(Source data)
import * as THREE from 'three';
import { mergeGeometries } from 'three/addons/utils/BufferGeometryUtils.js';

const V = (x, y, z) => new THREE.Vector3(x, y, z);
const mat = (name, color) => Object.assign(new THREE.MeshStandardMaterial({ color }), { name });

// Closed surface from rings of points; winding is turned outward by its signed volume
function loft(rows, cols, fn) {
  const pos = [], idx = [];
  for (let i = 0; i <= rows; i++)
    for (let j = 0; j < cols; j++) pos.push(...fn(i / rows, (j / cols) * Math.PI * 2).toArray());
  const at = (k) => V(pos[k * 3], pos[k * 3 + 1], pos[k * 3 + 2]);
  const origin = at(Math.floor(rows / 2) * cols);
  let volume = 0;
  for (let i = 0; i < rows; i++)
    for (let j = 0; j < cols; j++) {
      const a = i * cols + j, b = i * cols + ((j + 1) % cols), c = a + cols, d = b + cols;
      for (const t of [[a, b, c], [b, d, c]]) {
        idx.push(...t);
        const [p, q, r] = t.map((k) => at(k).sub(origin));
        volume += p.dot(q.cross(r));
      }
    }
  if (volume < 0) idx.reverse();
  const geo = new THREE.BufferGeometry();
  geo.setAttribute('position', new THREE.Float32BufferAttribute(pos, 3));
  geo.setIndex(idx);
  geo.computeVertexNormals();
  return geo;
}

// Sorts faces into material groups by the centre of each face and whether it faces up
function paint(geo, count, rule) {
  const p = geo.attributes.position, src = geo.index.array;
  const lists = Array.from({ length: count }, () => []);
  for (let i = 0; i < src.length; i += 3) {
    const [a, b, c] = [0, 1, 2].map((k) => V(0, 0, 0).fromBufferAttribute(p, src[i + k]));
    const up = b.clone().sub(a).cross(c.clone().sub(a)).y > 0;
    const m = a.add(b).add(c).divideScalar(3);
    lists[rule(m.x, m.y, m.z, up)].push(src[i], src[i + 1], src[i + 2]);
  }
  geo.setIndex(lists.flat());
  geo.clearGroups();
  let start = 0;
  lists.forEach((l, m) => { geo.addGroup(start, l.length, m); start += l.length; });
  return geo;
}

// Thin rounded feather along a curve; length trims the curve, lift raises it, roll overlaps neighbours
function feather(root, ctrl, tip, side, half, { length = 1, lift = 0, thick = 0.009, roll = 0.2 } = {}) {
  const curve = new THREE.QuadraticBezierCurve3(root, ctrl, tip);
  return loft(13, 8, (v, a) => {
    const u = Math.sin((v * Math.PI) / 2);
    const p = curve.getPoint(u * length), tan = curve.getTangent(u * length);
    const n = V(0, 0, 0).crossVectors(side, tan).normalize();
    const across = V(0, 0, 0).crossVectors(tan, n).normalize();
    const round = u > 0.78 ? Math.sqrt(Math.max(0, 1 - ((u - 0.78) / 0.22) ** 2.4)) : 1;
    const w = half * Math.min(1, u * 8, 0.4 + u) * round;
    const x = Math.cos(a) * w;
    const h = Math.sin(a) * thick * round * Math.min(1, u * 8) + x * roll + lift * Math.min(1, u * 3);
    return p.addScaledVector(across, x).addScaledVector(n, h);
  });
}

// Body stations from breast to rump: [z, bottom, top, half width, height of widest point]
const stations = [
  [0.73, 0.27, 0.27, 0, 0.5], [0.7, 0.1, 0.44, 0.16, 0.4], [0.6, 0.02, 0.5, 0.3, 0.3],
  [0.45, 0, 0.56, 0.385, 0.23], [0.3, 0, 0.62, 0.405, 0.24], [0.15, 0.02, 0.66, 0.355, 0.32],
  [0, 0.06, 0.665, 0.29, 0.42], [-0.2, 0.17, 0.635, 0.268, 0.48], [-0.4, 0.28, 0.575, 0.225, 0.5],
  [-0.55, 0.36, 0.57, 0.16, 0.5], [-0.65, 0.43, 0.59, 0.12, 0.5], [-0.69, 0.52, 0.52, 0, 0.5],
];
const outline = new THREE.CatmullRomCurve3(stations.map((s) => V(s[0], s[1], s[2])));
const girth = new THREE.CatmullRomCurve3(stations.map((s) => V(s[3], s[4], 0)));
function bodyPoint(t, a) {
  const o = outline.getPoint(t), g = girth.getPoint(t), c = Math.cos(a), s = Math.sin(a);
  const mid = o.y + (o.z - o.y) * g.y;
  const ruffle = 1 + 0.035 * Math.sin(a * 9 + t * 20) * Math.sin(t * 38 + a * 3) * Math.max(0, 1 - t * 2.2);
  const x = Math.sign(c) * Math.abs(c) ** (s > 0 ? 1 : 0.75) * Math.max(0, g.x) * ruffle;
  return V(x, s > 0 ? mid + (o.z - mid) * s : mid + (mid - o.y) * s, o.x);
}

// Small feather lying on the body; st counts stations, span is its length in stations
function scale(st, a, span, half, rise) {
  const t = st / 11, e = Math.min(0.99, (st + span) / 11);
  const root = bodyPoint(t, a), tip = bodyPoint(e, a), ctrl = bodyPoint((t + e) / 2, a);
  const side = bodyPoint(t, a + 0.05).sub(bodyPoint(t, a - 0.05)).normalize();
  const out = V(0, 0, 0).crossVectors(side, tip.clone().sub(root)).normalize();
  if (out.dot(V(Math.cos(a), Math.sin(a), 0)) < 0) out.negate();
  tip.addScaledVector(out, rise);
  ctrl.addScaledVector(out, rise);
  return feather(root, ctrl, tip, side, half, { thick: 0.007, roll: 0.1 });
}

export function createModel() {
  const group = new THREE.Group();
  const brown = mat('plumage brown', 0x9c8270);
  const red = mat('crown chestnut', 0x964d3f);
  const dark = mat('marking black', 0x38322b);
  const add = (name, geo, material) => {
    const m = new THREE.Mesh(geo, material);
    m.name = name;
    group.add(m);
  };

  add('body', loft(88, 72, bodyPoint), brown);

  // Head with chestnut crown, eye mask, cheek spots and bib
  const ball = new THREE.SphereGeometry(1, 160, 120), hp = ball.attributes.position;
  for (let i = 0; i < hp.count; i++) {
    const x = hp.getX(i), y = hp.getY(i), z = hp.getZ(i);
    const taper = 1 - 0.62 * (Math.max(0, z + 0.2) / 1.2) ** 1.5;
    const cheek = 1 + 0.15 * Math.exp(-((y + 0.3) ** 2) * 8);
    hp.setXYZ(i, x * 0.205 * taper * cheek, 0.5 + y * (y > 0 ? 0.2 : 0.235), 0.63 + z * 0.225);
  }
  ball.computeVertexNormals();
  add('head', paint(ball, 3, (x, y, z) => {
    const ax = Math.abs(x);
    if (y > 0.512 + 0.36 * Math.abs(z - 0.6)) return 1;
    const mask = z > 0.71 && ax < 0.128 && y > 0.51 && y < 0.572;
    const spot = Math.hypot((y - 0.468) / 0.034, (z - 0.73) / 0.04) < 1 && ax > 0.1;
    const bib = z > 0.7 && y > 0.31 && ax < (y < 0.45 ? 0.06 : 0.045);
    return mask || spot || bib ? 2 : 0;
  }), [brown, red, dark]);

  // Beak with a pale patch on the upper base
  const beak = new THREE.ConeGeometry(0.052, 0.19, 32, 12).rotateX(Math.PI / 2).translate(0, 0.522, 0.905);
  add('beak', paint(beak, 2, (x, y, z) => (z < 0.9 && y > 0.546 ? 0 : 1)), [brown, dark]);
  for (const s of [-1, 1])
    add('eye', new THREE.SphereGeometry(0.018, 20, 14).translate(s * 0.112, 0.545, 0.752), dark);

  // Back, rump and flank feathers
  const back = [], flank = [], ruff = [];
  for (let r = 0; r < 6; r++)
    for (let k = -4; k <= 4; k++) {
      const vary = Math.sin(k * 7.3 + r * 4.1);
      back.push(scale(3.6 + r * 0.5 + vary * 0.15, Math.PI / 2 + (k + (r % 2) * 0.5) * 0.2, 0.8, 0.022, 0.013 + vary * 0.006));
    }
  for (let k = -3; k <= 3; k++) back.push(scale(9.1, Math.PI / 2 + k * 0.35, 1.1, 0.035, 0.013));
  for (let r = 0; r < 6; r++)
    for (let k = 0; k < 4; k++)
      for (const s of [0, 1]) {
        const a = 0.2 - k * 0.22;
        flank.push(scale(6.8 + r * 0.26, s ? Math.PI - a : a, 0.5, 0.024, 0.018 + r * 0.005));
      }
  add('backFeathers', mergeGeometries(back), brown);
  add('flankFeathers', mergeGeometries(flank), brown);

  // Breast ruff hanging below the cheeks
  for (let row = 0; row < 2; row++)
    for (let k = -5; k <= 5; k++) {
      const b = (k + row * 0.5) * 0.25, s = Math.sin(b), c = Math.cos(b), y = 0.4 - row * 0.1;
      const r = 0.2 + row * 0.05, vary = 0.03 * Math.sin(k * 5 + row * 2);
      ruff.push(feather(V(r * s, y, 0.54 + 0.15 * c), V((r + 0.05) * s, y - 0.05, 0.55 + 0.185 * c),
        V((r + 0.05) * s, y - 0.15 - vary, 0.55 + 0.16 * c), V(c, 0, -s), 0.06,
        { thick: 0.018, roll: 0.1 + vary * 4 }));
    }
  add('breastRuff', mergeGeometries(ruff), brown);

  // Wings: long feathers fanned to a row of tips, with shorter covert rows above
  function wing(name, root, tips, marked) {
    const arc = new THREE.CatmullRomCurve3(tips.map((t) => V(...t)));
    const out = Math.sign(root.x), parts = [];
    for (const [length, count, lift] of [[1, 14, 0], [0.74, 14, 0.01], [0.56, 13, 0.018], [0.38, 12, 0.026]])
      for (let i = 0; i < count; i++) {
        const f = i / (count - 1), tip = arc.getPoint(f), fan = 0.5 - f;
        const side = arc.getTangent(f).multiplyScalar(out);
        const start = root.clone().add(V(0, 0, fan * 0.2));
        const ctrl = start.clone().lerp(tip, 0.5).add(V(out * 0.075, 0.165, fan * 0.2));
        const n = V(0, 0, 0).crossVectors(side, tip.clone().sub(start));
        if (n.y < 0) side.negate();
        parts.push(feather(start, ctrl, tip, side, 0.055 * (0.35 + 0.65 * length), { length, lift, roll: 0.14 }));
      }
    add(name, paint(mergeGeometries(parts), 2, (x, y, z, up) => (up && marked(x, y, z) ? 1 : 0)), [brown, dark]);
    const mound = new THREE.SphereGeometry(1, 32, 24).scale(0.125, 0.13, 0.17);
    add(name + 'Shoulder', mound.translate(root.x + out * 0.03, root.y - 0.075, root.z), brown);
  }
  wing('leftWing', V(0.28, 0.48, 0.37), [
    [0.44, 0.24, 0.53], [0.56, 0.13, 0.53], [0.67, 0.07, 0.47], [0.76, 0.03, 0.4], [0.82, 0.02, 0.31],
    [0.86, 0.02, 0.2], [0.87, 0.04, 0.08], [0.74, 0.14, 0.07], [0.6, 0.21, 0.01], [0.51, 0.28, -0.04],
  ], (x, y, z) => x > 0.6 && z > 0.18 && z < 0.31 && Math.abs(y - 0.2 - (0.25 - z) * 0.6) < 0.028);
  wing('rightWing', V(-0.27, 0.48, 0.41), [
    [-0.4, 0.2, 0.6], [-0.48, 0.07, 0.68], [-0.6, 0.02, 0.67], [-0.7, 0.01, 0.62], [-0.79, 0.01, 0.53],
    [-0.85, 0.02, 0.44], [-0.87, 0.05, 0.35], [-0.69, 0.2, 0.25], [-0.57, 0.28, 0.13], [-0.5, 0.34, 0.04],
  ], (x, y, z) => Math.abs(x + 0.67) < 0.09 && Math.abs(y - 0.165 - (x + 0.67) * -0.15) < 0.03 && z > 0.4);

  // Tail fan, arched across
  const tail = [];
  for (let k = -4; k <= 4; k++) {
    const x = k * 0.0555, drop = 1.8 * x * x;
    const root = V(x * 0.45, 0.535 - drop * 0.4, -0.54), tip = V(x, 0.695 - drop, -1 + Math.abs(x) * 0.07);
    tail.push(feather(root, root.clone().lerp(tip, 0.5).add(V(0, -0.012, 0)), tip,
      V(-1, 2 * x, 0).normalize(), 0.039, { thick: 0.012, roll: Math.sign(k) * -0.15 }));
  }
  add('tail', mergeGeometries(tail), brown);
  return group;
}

_ACTIVITY_
Using the entries shown above, reproduce verbatim the lines from the line bearing "const spot = Math.hypot((y" to the line bearing "const beak = new", inclusive.

_REPLY TO THE TASK_
    const spot = Math.hypot((y - 0.468) / 0.034, (z - 0.73) / 0.04) < 1 && ax > 0.1;
    const bib = z > 0.7 && y > 0.31 && ax < (y < 0.45 ? 0.06 : 0.045);
    return mask || spot || bib ? 2 : 0;
  }), [brown, red, dark]);

  // Beak with a pale patch on the upper base
  const beak = new THREE.ConeGeometry(0.052, 0.19, 32, 12).rotateX(Math.PI / 2).translate(0, 0.522, 0.905);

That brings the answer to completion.